* TASK PROMPT:
Your answer should be one number: how many lines below have the word "BRASS".

____________

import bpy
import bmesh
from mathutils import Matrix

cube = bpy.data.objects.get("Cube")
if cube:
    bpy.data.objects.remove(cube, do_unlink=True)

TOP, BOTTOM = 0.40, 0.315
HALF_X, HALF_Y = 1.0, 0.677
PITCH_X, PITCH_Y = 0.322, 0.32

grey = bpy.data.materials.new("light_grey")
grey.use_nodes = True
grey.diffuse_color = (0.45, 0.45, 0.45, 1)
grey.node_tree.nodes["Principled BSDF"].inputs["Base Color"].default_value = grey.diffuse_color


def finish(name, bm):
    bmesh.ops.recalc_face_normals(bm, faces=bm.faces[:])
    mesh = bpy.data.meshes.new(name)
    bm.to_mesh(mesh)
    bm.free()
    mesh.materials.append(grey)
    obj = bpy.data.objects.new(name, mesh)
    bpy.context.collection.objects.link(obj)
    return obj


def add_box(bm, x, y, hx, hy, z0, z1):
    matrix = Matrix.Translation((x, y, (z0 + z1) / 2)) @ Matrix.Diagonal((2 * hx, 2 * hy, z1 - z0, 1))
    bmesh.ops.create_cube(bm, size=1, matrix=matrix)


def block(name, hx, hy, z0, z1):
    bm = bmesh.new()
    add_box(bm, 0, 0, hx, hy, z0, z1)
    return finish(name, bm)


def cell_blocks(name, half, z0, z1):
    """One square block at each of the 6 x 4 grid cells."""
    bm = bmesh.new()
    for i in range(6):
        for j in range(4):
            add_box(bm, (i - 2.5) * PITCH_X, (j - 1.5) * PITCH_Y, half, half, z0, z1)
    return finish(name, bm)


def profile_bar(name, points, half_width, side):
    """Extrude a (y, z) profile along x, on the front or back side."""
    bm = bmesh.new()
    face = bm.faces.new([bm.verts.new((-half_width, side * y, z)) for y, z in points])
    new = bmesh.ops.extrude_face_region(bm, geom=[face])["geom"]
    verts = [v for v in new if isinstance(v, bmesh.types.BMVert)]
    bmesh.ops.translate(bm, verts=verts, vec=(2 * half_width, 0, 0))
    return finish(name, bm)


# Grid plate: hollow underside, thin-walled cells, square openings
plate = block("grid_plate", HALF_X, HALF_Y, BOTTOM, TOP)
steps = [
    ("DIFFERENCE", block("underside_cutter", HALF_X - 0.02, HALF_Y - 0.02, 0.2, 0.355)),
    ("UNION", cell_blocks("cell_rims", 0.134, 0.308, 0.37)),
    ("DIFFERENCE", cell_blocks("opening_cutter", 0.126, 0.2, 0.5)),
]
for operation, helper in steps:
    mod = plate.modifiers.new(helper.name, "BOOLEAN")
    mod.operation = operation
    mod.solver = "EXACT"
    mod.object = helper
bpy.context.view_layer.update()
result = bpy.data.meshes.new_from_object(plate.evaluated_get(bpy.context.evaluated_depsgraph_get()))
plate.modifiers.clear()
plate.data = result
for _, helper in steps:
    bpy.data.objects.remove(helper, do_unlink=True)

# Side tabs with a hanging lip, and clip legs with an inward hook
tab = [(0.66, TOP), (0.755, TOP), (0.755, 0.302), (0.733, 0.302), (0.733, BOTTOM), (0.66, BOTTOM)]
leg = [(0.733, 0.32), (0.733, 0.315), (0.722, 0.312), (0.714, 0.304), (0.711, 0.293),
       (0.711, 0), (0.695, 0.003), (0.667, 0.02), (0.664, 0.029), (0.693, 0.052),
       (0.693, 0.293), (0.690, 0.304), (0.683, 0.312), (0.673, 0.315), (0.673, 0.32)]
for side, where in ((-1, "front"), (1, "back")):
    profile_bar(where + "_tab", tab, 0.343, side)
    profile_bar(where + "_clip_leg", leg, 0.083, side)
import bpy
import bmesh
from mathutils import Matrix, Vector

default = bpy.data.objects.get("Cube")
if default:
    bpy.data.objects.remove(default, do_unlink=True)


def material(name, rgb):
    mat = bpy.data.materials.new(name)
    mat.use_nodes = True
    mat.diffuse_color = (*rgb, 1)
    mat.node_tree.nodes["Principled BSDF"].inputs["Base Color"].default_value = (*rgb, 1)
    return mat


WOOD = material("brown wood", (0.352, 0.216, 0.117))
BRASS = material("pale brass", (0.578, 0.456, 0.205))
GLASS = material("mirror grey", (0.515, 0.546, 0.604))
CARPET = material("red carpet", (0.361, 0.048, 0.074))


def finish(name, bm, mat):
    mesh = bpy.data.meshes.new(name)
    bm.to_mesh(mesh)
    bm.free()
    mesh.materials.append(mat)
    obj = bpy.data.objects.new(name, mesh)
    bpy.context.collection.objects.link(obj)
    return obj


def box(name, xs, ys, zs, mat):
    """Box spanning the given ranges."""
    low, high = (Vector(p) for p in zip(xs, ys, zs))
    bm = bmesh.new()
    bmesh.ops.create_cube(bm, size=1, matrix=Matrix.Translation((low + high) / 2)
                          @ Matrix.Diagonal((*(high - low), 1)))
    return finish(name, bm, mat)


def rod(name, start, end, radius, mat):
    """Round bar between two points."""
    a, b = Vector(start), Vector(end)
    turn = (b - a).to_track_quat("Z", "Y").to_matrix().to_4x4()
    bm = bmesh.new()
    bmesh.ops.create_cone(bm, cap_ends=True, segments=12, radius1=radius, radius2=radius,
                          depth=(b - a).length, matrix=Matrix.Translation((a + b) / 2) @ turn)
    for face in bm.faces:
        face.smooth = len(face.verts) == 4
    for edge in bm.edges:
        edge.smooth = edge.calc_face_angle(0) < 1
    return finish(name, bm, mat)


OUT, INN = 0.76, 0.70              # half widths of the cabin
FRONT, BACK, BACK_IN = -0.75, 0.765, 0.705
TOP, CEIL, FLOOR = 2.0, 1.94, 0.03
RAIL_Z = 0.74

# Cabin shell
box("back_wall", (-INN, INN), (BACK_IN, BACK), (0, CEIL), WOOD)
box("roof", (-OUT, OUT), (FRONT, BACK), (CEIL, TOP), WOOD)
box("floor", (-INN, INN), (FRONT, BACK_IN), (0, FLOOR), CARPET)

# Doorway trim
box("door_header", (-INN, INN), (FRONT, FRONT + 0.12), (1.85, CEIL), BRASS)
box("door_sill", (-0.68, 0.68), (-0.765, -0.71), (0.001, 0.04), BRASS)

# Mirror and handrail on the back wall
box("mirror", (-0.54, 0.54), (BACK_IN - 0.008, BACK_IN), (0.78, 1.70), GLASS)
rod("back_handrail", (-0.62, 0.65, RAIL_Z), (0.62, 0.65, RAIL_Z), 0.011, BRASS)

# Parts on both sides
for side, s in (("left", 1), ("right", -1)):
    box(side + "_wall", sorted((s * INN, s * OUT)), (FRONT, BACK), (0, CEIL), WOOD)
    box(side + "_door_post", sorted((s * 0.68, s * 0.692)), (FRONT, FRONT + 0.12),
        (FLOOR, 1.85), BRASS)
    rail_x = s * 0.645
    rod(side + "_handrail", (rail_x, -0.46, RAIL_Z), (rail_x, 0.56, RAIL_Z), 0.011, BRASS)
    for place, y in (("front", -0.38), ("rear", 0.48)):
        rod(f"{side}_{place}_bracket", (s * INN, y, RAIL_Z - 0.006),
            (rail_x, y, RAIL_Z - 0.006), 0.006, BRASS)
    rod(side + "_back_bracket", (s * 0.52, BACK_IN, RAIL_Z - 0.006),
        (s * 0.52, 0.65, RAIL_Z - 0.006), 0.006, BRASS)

____________

* SOLUTION BELOW:
8